When Liseberg opened the 3D cinema Maxxima, in 2001, the technology was still relative rare – although one of the movies showed a young russian boy coming from to New York in the early 1900s(?) in search of his family, with a 3D viewer and a box of 3D photos as his only possession and clue.
During a morning session, Innovative Technology Showcase, during the EAS15, I listened to a presentation about the VR Coaster, from MackMedia, showing how riders in a roller coaster would wear glasses giving them a completely different experience of the ride, that could be made into a story.
My first thought was that it seemed like an awfully expensive way to make a simulator, by having to build a roller coaster instead of moving seats (although I accepted that the synchronization between visual and physical impressions would reduce the risk of motion sickness). The new roller coaster Helix at Liseberg gives spectacular visual experience through the natural surrounding, without any need for add-ons. Possibly, I could imagine that it could be worth it for stand-alone roller coasters.
And then, I had a chance to try it in the Mack booth (just standing on the floor). Clearly, the 3D interactivity has come a long way since the tires burning in chimneys. I experienced how the roller coaster track disappeared, and how I was being saved by a giant bird, flying around in an imagined landscape. I could imagine the combination with a real experience of the forces related to the acceleration as your body moves around a real roller coaster, whereas a simulator chair can only cheat your brain by changing the direction of your body in relation to the force of gravity, but it is still only giving 1G, apart from small vibrations.)
A discussion with prof. Thomas Wagner after the visual experience revealed more possibilities: E.g. it is possible to make drops look larger than they are IRL.The physicist in me notes that this would, in principle, imply a higher acceleration of gravity, since you would be limited by the time for the drop in the real coaster you are traveling in (although it is obviously a significant improvement over the 1G experience in a simulator chair). We also discussed how riders familiar with the roller coaster would try to reconcile the virtual visual experience with their position in the real world. He told me that even he found it difficult to make that connection. This makes it possible to reuse a small coster 2-3 times around with different parts of the story.
Interactivity and Processing Capacity
For a casual visitor walking around the EAS15, the main impression was probably that interactivity was shooting and car chases. For me, personally, with a background in scientific computing, I am more interested in the technology behind the screens, and what this rapidly developing technology enables. Anders Ynnerman, who also took part in Supercomputing ‘95, representing the shortlived Swedish council for high-performance computing (HPDR), is now exploring and developing these possibilities. I have heard him talk about his work as professor of scientific visualization and director of the Visualisation Center in Norrköping, about applications from interactive medical imaging and a virtual autopsy table, to live 3D views for aircraft control towers, illumination of virtual IKEA furniture, visualisations of climate change impact and much more.

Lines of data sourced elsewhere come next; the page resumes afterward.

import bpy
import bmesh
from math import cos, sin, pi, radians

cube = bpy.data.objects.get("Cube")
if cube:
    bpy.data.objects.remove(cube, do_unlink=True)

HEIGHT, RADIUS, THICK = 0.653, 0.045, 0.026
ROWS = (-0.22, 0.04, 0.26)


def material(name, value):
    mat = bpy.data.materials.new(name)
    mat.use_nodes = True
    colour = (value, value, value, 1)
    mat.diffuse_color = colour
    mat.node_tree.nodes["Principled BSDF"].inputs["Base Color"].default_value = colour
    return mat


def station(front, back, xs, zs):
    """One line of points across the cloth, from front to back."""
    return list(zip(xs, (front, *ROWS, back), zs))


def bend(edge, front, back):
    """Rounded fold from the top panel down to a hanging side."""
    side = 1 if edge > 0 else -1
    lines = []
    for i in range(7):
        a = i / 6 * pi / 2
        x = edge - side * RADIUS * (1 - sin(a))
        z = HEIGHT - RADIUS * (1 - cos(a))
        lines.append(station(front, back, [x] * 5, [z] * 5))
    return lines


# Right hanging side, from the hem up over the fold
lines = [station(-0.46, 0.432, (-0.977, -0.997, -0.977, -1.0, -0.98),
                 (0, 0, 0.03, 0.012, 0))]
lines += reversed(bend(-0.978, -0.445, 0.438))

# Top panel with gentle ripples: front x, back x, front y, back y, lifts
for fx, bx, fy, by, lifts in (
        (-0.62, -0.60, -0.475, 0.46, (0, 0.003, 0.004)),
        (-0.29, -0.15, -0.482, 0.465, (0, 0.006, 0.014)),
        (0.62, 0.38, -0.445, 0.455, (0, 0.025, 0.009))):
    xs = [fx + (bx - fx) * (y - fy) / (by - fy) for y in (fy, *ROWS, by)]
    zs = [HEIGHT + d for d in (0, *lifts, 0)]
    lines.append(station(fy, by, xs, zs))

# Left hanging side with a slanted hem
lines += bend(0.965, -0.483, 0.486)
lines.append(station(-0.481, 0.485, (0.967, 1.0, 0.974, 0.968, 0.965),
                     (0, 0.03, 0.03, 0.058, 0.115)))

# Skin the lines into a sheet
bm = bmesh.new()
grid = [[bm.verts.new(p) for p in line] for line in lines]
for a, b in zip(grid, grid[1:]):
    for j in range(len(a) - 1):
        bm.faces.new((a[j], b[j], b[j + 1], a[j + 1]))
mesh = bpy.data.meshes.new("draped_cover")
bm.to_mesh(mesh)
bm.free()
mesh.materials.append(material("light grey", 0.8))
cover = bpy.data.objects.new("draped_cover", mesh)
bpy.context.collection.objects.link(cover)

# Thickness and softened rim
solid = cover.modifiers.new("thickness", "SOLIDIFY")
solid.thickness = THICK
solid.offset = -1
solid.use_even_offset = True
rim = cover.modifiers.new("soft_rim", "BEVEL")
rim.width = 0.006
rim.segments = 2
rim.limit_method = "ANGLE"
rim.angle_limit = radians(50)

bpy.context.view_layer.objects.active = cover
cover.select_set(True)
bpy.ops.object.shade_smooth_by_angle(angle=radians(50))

The TOP500 list presented at SC95 included computers from 2.5 GFLOPS to 170 GFlops, whereas the June 2015 list includes computer systems performing between 135TFlops and 34 PFlops. (1 FLOP =1 Floating point operation per second). (And in 1975, I was running programs from punch cards at the IBM360 university mainframe, with 1MB total storage capacity, and requiring 7microseconds for a multiplication.) The continued exponential increase in performance keeps enabling new possibilities for creativity.
For me, the VR coaster was the most surprising technological development shown during EAS2015. What interactive developments will be possible during the years to come?